[Records contained in a dataset]
● ● ● ●
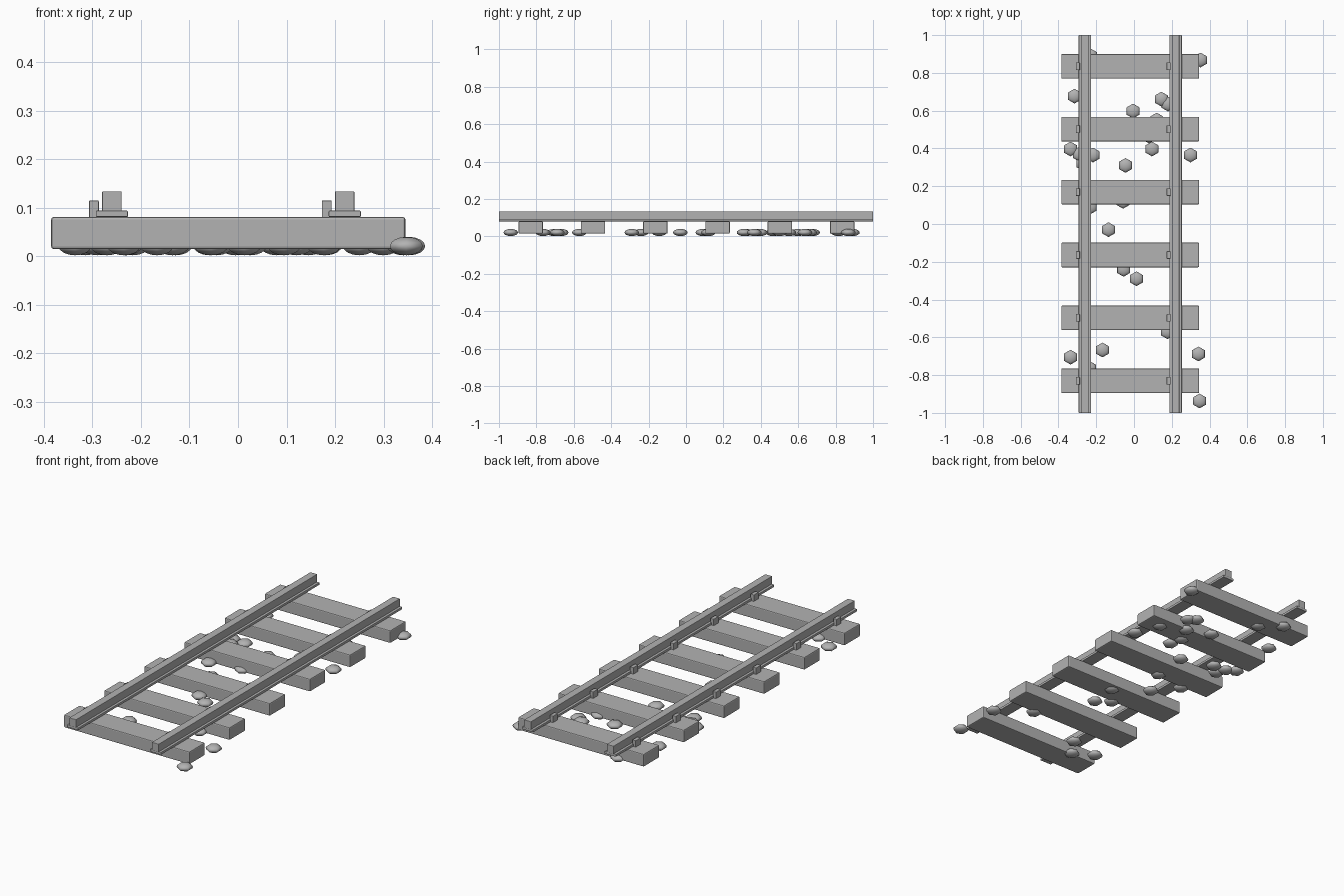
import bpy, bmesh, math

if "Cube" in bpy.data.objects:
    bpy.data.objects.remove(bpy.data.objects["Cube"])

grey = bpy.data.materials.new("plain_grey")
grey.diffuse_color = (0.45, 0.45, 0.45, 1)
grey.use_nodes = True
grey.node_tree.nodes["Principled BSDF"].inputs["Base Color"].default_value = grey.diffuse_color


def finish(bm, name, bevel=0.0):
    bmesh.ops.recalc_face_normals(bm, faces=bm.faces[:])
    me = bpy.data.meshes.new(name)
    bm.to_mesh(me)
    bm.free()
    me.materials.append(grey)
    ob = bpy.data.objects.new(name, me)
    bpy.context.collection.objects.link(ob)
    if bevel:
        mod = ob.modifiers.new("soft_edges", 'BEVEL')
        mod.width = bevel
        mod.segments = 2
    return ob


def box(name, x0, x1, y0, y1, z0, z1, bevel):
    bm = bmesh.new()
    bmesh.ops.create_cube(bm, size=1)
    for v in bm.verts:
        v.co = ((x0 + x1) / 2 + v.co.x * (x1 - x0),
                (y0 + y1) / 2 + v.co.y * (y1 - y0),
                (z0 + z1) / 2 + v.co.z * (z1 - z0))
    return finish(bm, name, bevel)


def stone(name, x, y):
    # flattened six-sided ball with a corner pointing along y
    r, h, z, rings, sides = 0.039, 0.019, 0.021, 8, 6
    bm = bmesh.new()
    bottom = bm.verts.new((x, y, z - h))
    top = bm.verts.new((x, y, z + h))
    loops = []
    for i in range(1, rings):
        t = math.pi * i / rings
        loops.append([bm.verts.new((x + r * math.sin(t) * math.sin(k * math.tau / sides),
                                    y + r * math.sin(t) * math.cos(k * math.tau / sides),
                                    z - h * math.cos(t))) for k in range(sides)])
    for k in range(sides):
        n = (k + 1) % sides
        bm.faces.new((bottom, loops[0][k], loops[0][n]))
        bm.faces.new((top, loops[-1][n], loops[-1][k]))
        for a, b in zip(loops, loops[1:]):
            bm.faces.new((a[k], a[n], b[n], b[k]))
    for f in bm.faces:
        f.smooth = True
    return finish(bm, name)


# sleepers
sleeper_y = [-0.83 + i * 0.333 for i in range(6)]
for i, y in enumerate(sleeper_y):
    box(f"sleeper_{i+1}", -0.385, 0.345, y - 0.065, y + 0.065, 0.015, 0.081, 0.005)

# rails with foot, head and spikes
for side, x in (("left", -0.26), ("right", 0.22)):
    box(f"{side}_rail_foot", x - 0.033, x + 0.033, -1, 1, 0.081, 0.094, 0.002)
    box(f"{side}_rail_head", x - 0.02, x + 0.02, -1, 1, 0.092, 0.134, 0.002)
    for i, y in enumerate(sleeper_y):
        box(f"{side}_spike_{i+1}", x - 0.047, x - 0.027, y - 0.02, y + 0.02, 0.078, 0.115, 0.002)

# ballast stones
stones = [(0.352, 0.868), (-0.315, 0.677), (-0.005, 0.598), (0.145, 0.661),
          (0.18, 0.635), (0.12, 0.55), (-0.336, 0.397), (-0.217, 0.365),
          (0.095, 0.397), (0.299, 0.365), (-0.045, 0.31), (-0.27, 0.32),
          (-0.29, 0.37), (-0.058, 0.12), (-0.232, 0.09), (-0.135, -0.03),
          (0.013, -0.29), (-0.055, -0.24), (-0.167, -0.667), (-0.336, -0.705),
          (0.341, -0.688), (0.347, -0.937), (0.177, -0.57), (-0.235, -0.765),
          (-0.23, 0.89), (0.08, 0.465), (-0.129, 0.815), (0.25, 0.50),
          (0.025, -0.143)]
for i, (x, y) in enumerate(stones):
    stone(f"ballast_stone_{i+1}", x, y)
● ● ● ●
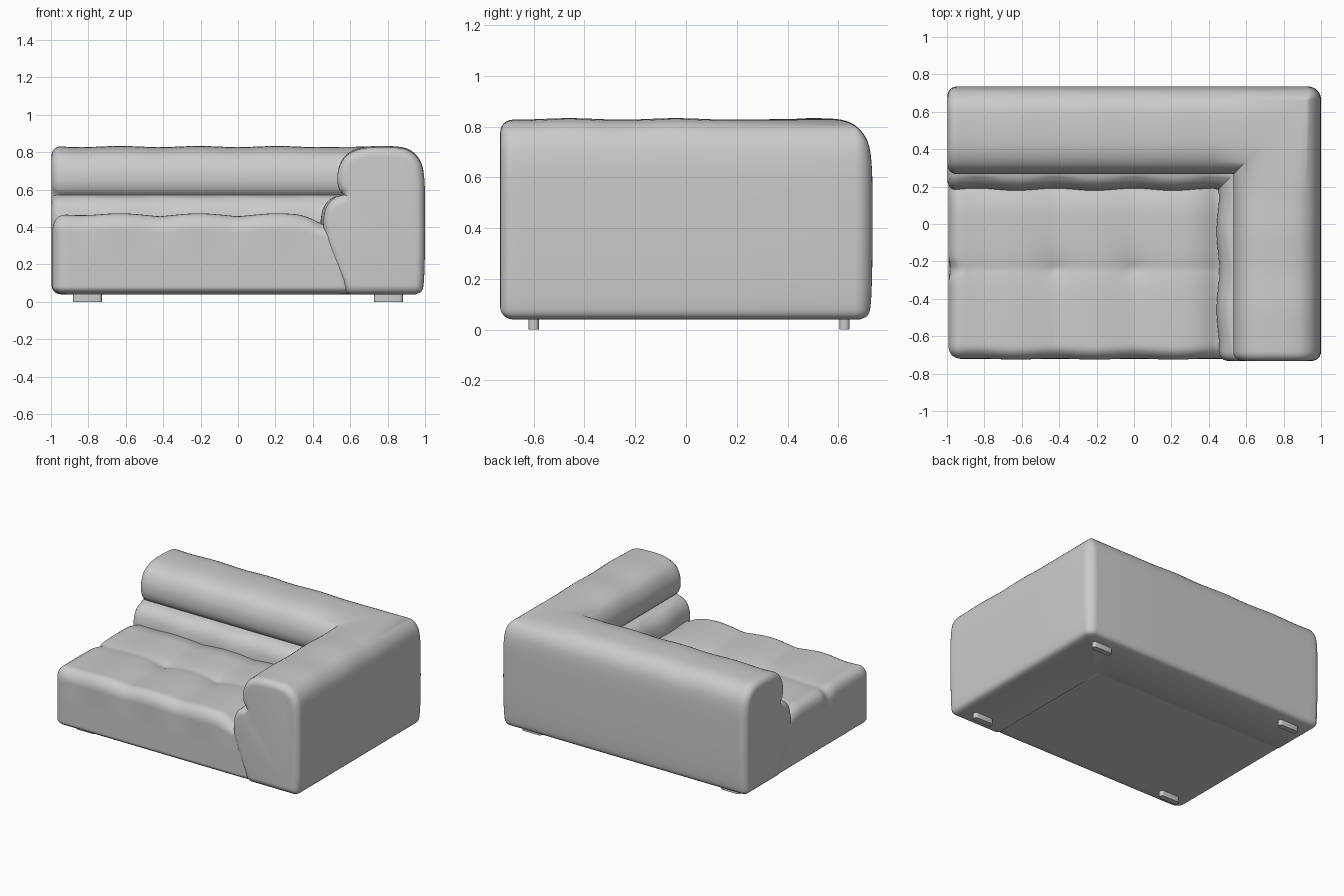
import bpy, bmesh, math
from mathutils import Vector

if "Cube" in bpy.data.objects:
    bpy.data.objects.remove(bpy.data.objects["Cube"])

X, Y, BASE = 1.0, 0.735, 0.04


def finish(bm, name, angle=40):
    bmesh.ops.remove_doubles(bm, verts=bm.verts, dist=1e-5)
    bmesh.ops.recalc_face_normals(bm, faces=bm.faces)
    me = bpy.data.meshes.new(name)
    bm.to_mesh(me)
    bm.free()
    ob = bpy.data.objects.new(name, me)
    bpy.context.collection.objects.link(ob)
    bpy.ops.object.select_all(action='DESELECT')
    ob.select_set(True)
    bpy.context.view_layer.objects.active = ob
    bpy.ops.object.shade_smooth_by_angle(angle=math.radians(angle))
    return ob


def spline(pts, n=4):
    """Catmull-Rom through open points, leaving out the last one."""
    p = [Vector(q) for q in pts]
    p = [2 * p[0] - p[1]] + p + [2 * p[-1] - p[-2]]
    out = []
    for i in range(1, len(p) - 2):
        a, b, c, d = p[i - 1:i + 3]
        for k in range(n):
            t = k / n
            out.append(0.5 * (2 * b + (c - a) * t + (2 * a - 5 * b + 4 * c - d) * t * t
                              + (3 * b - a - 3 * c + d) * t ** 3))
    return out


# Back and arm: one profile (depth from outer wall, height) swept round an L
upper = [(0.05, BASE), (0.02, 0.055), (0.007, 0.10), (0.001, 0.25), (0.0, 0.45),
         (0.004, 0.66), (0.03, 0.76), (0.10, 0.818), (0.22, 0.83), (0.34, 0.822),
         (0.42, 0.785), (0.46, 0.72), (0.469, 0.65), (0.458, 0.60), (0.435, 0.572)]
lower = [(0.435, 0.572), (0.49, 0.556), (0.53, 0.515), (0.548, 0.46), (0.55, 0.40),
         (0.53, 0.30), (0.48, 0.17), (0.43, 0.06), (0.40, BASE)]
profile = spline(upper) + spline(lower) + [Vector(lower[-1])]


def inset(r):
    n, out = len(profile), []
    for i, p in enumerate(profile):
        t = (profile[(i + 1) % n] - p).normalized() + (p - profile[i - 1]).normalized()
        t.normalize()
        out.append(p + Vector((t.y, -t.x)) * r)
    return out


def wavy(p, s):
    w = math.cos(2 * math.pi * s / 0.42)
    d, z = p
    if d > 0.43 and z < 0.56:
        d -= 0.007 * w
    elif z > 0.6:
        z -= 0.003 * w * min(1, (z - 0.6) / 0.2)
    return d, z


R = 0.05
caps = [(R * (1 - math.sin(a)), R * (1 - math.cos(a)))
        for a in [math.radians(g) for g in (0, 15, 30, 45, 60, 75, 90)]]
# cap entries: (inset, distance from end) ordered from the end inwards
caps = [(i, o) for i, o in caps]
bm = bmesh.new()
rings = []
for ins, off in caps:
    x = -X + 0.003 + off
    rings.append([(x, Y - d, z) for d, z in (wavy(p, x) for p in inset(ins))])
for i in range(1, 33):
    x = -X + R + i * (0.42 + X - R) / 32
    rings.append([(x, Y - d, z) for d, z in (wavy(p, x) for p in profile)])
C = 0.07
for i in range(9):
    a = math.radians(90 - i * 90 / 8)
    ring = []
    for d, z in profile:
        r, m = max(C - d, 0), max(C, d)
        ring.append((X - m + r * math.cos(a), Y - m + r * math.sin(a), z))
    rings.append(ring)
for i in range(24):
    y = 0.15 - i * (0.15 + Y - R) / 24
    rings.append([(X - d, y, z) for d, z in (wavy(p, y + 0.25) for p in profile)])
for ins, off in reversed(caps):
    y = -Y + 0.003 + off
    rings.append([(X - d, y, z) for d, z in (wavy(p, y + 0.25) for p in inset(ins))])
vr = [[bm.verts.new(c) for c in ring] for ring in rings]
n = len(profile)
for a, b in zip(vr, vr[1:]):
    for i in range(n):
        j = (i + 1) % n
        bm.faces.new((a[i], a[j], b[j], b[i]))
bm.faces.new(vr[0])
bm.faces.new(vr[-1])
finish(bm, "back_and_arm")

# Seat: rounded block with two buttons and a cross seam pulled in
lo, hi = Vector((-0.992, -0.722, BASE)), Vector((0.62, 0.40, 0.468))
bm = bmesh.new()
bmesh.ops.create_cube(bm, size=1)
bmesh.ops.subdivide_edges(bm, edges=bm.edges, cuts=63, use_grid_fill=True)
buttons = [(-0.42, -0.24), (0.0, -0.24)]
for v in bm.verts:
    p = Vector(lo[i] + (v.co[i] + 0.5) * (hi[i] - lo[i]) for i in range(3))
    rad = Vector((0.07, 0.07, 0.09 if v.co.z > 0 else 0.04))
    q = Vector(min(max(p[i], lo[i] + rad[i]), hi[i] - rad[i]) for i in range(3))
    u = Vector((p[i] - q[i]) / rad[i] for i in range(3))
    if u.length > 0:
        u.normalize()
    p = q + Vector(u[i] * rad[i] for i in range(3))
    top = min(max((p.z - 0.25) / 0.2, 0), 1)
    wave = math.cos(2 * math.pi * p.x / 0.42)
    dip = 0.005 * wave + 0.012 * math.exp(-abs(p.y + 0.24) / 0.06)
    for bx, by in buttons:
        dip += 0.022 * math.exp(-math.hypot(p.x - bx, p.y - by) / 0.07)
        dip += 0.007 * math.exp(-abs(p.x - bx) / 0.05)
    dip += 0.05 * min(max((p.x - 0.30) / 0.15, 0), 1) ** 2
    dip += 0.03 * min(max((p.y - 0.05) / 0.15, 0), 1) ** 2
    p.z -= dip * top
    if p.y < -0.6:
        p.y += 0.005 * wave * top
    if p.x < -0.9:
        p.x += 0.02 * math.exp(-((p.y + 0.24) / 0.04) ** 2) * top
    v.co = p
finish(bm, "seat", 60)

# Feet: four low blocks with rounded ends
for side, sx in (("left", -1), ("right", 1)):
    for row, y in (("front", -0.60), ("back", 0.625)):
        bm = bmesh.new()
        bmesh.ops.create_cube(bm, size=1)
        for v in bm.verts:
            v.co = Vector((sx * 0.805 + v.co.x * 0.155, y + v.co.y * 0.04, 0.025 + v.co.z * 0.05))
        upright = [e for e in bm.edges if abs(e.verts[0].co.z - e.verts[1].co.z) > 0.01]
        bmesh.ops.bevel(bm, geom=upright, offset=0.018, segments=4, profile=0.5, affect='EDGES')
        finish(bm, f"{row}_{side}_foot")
● ● ● ●
Task:
From the records above, retype only the lines starting at the line that contains "n = len(profile)" and ending at the line that contains "p = Vector(lo[i]", both included.

Answer section:
n = len(profile)
for a, b in zip(vr, vr[1:]):
    for i in range(n):
        j = (i + 1) % n
        bm.faces.new((a[i], a[j], b[j], b[i]))
bm.faces.new(vr[0])
bm.faces.new(vr[-1])
finish(bm, "back_and_arm")

# Seat: rounded block with two buttons and a cross seam pulled in
lo, hi = Vector((-0.992, -0.722, BASE)), Vector((0.62, 0.40, 0.468))
bm = bmesh.new()
bmesh.ops.create_cube(bm, size=1)
bmesh.ops.subdivide_edges(bm, edges=bm.edges, cuts=63, use_grid_fill=True)
buttons = [(-0.42, -0.24), (0.0, -0.24)]
for v in bm.verts:
    p = Vector(lo[i] + (v.co[i] + 0.5) * (hi[i] - lo[i]) for i in range(3))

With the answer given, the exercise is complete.